Segment Start: Records for the exercise

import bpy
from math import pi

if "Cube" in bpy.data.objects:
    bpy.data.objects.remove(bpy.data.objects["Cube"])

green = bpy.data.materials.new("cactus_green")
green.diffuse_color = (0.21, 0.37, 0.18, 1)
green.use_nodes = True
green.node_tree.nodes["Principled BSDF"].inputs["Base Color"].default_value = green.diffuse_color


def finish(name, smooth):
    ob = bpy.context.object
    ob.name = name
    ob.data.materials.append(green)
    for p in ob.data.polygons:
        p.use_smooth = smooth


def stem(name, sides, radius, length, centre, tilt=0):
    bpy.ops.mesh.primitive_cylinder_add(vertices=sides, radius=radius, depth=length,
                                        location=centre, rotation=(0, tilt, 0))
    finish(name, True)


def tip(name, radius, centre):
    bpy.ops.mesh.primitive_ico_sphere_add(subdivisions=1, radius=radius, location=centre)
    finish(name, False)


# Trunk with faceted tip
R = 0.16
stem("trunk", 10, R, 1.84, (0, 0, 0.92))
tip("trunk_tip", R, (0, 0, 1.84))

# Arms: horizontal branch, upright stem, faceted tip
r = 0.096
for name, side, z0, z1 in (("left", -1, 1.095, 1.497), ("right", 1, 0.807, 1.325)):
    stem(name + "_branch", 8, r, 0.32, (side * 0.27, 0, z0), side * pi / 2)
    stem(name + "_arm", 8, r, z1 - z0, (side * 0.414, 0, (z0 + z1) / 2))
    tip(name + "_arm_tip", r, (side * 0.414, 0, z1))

Segment End: Records for the exercise
Segment Start: Records for the exercise

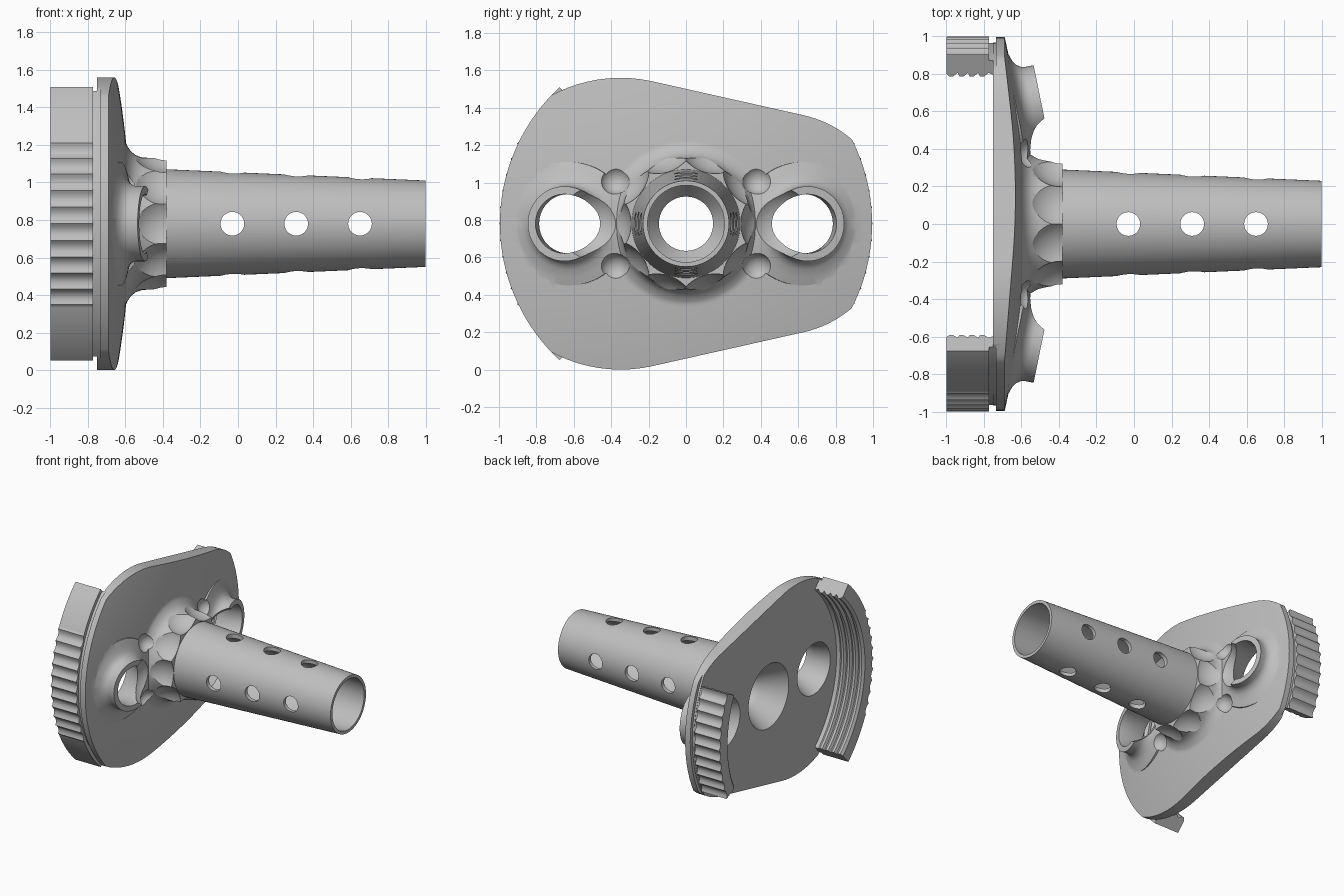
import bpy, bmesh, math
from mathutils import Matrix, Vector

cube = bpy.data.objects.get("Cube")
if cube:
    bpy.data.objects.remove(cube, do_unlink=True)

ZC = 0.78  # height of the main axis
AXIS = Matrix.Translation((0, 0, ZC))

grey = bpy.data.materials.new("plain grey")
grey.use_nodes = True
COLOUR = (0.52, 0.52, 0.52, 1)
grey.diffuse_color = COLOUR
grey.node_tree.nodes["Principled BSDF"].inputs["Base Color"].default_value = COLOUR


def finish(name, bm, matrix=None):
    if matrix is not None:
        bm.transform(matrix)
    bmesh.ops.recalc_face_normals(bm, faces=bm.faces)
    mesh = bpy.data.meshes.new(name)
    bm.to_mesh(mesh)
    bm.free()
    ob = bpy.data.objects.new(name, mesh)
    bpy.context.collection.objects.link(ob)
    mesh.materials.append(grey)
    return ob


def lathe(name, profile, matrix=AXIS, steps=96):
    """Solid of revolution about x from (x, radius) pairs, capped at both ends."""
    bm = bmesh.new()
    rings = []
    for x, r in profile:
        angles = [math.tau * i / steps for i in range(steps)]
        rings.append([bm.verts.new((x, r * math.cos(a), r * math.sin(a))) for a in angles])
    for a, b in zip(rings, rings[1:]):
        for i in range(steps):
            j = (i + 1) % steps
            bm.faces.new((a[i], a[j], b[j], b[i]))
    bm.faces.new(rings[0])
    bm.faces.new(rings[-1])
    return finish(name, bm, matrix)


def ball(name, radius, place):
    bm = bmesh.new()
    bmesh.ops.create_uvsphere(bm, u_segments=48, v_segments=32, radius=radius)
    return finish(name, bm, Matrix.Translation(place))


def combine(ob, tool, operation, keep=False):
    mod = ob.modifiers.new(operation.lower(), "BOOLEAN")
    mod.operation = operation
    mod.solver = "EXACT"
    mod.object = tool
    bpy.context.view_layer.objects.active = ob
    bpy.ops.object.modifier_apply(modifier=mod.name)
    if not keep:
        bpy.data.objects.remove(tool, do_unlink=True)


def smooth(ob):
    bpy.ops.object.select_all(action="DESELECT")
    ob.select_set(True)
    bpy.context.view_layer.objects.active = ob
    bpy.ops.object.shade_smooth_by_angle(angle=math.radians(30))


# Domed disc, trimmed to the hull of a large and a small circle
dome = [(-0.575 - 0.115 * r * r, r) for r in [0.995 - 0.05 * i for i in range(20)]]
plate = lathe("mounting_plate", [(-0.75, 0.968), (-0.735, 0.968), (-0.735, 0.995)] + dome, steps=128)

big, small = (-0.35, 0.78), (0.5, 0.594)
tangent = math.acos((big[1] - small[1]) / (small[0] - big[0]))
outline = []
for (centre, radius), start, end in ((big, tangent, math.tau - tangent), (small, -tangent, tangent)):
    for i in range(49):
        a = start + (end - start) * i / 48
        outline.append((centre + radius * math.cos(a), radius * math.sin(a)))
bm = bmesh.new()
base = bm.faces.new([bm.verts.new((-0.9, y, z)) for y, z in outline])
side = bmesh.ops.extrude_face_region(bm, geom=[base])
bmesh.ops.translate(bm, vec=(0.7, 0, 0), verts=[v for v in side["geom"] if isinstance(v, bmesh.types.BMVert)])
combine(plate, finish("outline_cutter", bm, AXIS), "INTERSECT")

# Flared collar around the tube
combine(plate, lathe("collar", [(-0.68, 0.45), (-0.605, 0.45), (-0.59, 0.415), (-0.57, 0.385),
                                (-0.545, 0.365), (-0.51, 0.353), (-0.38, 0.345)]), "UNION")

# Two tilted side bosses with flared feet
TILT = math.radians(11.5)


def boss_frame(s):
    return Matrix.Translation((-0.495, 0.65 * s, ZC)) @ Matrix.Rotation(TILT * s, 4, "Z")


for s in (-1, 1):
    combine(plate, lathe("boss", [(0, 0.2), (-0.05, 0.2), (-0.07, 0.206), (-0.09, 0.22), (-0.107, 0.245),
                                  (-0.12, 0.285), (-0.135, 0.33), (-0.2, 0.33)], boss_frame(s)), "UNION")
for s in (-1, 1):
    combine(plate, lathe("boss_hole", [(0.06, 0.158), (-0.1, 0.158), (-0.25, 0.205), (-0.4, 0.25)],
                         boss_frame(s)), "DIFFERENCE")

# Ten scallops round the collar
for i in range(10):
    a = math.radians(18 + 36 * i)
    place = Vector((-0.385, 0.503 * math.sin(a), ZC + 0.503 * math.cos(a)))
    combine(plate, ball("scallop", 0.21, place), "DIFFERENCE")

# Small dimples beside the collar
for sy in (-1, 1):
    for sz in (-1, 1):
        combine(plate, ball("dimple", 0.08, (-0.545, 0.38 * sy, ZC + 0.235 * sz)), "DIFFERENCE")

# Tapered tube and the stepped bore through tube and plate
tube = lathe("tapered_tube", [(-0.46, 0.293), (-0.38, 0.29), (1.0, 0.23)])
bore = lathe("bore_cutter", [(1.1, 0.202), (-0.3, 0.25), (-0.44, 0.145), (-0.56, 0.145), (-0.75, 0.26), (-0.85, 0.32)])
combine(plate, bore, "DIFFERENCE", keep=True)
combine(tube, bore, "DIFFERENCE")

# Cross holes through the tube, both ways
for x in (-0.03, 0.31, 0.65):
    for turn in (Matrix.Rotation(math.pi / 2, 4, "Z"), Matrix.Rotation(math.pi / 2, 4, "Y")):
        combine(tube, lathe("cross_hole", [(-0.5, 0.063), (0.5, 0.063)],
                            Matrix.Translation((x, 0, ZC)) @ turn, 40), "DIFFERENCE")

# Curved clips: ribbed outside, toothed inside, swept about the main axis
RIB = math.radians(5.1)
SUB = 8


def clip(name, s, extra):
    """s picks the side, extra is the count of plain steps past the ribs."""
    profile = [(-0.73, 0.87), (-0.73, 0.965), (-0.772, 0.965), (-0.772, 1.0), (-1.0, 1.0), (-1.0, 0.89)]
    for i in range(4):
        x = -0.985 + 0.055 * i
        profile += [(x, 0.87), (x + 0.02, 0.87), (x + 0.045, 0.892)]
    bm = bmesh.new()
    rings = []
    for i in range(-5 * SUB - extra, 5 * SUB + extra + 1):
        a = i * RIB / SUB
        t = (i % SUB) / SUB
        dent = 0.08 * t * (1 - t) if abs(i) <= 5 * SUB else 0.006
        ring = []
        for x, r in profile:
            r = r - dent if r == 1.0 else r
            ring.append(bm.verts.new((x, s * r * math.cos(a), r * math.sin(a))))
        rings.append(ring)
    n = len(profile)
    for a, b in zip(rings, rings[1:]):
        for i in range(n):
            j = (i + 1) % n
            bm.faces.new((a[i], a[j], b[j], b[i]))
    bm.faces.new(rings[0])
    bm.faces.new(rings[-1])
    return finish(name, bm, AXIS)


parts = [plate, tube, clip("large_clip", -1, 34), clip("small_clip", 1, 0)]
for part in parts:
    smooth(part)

Segment End: Records for the exercise

■ What you should do: Show each line of the material above where "else" occurs.

■ Written response:
        dent = 0.08 * t * (1 - t) if abs(i) <= 5 * SUB else 0.006
            r = r - dent if r == 1.0 else r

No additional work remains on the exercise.